Dinner conversation is brisk and the food beggars description.
Our hosts remind us that cell phones are not allowed at Blue Mountain Center. This is a place free of distractions, designed so that artists, writers, and musicians can spend their time making their art. For the same reason there is no TV and no Wi Fi. We can go down to the basement — if we MUST — to read the email. Later in the evening, the basement feels like it is filled with a bunch of nervous smokers who just gotta have it.
And that is moi. I just gotta have it. I feel like an addict in withdrawal. Well, at least a caffeine headache.

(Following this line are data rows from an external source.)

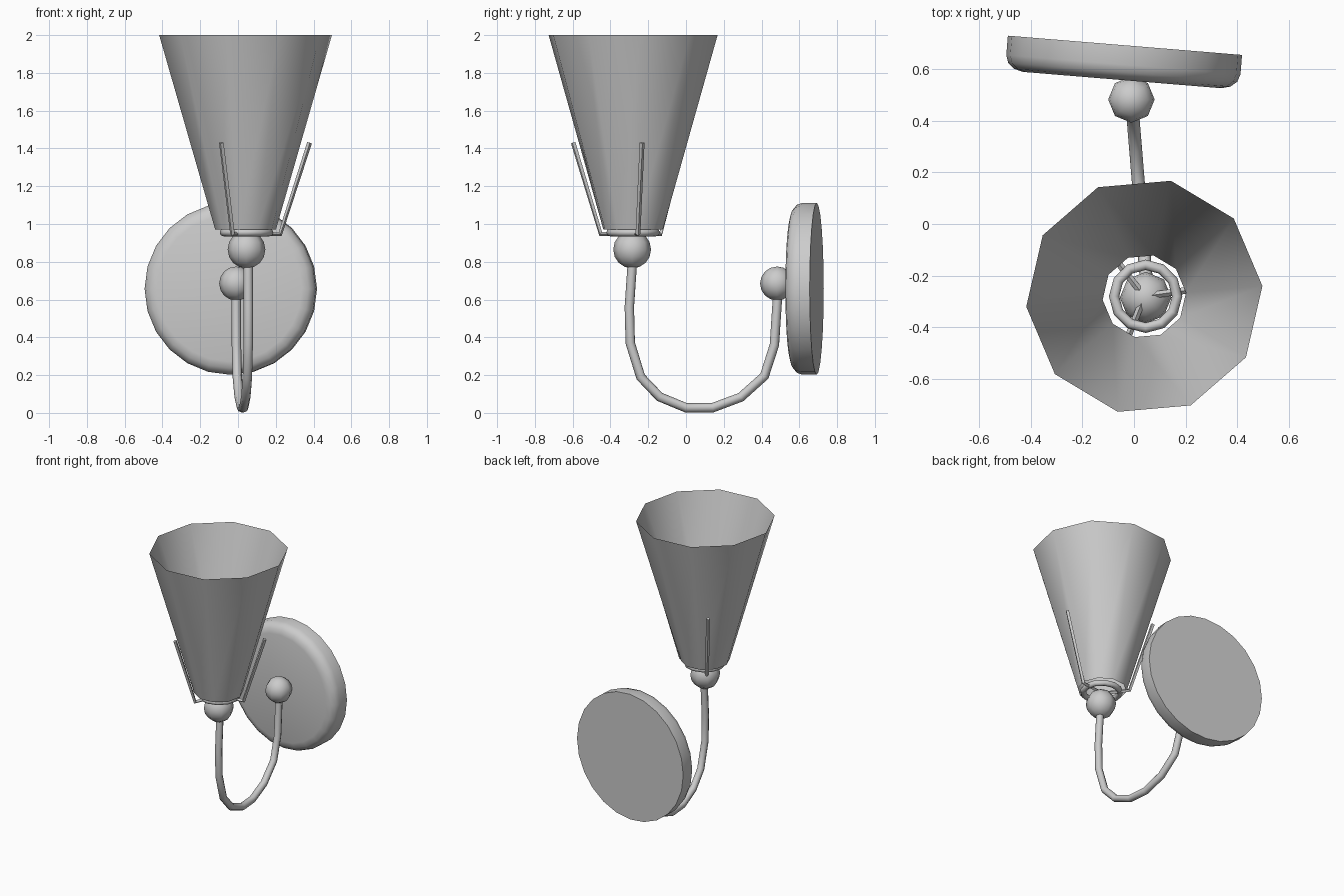
import bpy
import bmesh
from math import cos, sin, pi, radians
from mathutils import Matrix, Vector

if "Cube" in bpy.data.objects:
    bpy.data.objects.remove(bpy.data.objects["Cube"])

SHADE_AXIS = Vector((0.04, -0.28, 0))


def smooth(obj, angle=50):
    bpy.ops.object.select_all(action='DESELECT')
    obj.select_set(True)
    bpy.context.view_layer.objects.active = obj
    bpy.ops.object.shade_smooth_by_angle(angle=radians(angle))


def lathe(name, profile, sides, matrix, capped=False):
    """Revolve (radius, height) points around z, then place the result."""
    bm = bmesh.new()
    rings = []
    for r, z in profile:
        rings.append([bm.verts.new((r * cos(2 * pi * i / sides), r * sin(2 * pi * i / sides), z))
                      for i in range(sides)])
    for low, high in zip(rings, rings[1:]):
        for i in range(sides):
            j = (i + 1) % sides
            bm.faces.new((low[i], low[j], high[j], high[i]))
    if capped:
        bm.faces.new(rings[0][::-1])
        bm.faces.new(rings[-1])
    bm.transform(matrix)
    mesh = bpy.data.meshes.new(name)
    bm.to_mesh(mesh)
    bm.free()
    obj = bpy.data.objects.new(name, mesh)
    bpy.context.collection.objects.link(obj)
    smooth(obj)
    return obj


def rod(name, points, radius, resolution):
    """Sweep a round or square section along a polyline."""
    curve = bpy.data.curves.new(name, 'CURVE')
    curve.dimensions = '3D'
    curve.bevel_depth = radius
    curve.bevel_resolution = resolution
    curve.use_fill_caps = True
    spline = curve.splines.new('POLY')
    spline.points.add(len(points) - 1)
    for point, co in zip(spline.points, points):
        point.co = (*co, 1)
    obj = bpy.data.objects.new(name, curve)
    bpy.context.collection.objects.link(obj)
    bpy.ops.object.select_all(action='DESELECT')
    obj.select_set(True)
    bpy.context.view_layer.objects.active = obj
    bpy.ops.object.convert(target='MESH')
    smooth(bpy.context.object)


def ball(name, radius, location):
    bpy.ops.mesh.primitive_uv_sphere_add(segments=8, ring_count=8, radius=radius, location=location)
    obj = bpy.context.object
    obj.name = name
    smooth(obj, 60)


# Wall plate with a rounded front edge
lathe("wall_plate",
      [(0.455, 0), (0.455, 0.075), (0.445, 0.105), (0.42, 0.126), (0.385, 0.135)], 24,
      Matrix.Translation((-0.035, 0.692, 0.657)) @ Matrix.Rotation(radians(-4.7), 4, 'Z')
      @ Matrix.Rotation(radians(90), 4, 'X'), capped=True)

# Joint balls
ball("wall_ball", 0.09, (-0.01, 0.482, 0.685))
ball("shade_ball", 0.1, (0.045, -0.285, 0.865))

# Curved arm, lying in a slightly turned upright plane
arm = [(-0.285, 0.78), (-0.30, 0.56), (-0.295, 0.37), (-0.24, 0.19), (-0.14, 0.085), (0, 0.027),
       (0.14, 0.027), (0.29, 0.083), (0.415, 0.195), (0.468, 0.36), (0.485, 0.62)]
rod("arm", [(0.03 - 0.082 * y, y, z) for y, z in arm], 0.025, 2)

# Open conical shade
lathe("shade", [(0.162, 0.972), (0.459, 2.0)], 10,
      Matrix.Translation(SHADE_AXIS) @ Matrix.Rotation(radians(5), 4, 'Z'))

# Ring under the shade
bpy.ops.mesh.primitive_torus_add(major_segments=12, minor_segments=8, major_radius=0.122,
                                 minor_radius=0.02, location=SHADE_AXIS + Vector((0.005, 0, 0.955)))
bpy.context.object.name = "shade_ring"
smooth(bpy.context.object, 60)

# Three bent prongs around the shade
for n in range(3):
    a = radians(8 + 120 * n)
    path = [(0.03, 0.947), (0.185, 0.947), (0.342, 1.43)]
    rod(f"prong_{n + 1}", [SHADE_AXIS + Vector((r * cos(a), r * sin(a), z)) for r, z in path], 0.013, 0)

After chewing over the negatives of the internet I am reminded of a visiting artist/instructor we had at SAIC back in the stone ages when personal computers were in their infancy. He came to our seminar umbilically connected by earphones to a device on his belt through which he monitored everything. I disliked him immediately.
But he had this point to make: Computers are here, they are not going away. Artists must add this new tool to their kit and help shape the path that computers will take. If only linear thinkers invent for the computer the future of our culture will be very sad indeed – ads and bombs and ads and drivel and ads.
Well, at that point no one had figured out the commercial angle yet. But substitute the word “Internet” for “Computer”, and I believe the same argument applies. The blogs and the social networking got off to a vapid start, but arts must and are taking hold of these potentially powerful tools to make art which can be made in no other way. I think of the satirical political animations of Mark Fiore and internet art sites like 99Rooms. (See more internet art at digitalartsclub.com.) The world moves, and artists must move with it or become irrelevant .
And, like my sweety, Steve Card, says, It ain’t the instrument, it’s the player of that instrument. It’s the tune – not the tool – that is important. And artists as much as anybody must learn the control of their tools.
After dinner, the weather begins to break. BMC has arranged for a splendid light show over the lake.
I opened up the camera and took 20 -30 second exposures.